:: DATASET ::
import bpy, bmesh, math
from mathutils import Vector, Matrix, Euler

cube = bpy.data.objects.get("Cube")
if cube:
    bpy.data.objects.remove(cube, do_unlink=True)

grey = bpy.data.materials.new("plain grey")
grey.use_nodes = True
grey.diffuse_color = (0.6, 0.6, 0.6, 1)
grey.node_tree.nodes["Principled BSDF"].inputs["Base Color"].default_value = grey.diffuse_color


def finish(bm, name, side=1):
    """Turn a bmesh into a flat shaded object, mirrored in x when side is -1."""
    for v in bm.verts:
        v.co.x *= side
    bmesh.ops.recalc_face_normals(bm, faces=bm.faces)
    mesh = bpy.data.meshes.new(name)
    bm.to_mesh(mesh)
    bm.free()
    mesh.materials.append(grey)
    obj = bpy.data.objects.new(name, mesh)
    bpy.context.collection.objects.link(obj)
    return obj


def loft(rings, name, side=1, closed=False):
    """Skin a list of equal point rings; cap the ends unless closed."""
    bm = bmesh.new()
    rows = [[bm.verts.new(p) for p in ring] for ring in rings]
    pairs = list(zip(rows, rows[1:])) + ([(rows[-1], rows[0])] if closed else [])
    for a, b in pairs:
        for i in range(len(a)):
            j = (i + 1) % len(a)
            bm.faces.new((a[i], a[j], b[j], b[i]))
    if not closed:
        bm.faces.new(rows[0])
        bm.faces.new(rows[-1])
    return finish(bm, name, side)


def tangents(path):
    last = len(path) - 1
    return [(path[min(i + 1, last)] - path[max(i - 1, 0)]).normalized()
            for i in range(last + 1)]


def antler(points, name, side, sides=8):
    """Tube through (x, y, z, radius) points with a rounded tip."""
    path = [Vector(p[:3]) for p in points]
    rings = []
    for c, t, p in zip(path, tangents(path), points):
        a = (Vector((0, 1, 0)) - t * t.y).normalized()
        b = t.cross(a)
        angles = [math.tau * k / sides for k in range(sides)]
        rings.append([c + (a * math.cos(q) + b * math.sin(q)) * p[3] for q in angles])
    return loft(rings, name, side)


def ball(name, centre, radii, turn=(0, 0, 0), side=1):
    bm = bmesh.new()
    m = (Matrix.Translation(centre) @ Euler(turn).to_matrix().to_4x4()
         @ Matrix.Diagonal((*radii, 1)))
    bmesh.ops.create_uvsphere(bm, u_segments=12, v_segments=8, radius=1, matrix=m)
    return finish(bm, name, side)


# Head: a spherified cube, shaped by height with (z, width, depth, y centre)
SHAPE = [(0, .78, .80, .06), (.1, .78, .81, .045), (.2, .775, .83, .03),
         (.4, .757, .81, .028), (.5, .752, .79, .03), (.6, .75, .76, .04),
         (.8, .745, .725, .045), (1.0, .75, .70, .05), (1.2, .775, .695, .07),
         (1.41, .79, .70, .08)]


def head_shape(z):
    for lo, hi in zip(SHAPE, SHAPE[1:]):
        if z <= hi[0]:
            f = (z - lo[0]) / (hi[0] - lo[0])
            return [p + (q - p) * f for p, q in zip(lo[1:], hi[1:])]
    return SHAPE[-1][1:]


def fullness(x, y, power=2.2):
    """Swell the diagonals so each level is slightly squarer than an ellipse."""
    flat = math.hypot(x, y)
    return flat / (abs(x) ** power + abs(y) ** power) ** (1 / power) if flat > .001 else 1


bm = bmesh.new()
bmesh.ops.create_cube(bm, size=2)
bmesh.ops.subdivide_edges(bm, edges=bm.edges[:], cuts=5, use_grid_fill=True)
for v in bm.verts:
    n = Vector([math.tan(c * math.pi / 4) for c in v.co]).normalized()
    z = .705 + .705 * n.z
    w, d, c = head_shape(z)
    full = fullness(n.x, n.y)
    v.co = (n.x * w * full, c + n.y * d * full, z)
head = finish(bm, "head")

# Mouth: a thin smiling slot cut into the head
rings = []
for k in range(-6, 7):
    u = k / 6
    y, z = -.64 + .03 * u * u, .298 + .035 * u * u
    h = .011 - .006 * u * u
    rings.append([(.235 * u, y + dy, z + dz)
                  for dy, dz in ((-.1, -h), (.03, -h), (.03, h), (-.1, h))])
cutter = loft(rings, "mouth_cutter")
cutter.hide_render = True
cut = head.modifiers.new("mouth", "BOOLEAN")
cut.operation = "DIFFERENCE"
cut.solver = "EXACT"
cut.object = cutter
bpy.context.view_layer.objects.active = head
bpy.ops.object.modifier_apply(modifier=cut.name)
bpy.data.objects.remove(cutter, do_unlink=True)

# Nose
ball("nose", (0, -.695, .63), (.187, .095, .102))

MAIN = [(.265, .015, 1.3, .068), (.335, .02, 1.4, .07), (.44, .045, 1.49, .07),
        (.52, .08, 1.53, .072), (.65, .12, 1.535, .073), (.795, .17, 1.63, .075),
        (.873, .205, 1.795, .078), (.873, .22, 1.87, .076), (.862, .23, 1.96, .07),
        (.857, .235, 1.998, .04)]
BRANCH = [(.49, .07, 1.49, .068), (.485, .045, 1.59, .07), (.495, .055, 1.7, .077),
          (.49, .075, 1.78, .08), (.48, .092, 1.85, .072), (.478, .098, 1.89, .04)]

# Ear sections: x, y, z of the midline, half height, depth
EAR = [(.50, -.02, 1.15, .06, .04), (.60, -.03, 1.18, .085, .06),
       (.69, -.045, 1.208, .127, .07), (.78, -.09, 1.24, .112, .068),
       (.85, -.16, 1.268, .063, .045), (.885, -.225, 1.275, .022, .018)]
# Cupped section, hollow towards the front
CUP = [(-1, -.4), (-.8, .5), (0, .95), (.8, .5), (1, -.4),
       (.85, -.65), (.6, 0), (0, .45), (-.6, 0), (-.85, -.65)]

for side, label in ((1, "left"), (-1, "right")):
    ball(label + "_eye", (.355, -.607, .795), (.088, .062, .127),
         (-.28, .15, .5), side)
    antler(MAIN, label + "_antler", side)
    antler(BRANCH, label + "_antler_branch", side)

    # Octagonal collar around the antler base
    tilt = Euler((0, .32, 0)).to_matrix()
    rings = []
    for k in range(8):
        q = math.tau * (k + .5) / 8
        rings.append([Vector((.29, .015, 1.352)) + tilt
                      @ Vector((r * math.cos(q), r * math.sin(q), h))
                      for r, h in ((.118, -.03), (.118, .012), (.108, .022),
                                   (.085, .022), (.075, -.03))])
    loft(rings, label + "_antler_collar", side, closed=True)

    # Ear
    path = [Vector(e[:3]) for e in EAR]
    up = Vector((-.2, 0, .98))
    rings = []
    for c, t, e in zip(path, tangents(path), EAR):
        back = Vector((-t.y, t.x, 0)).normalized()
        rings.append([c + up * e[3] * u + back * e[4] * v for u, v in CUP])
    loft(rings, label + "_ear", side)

:: ABOUT THIS TASK ::
Return each line of the preceding material in which "objects" can be found.

:: WORKED SOLUTION ::
cube = bpy.data.objects.get("Cube")
    bpy.data.objects.remove(cube, do_unlink=True)
    obj = bpy.data.objects.new(name, mesh)
    bpy.context.collection.objects.link(obj)
bpy.context.view_layer.objects.active = head
bpy.data.objects.remove(cutter, do_unlink=True)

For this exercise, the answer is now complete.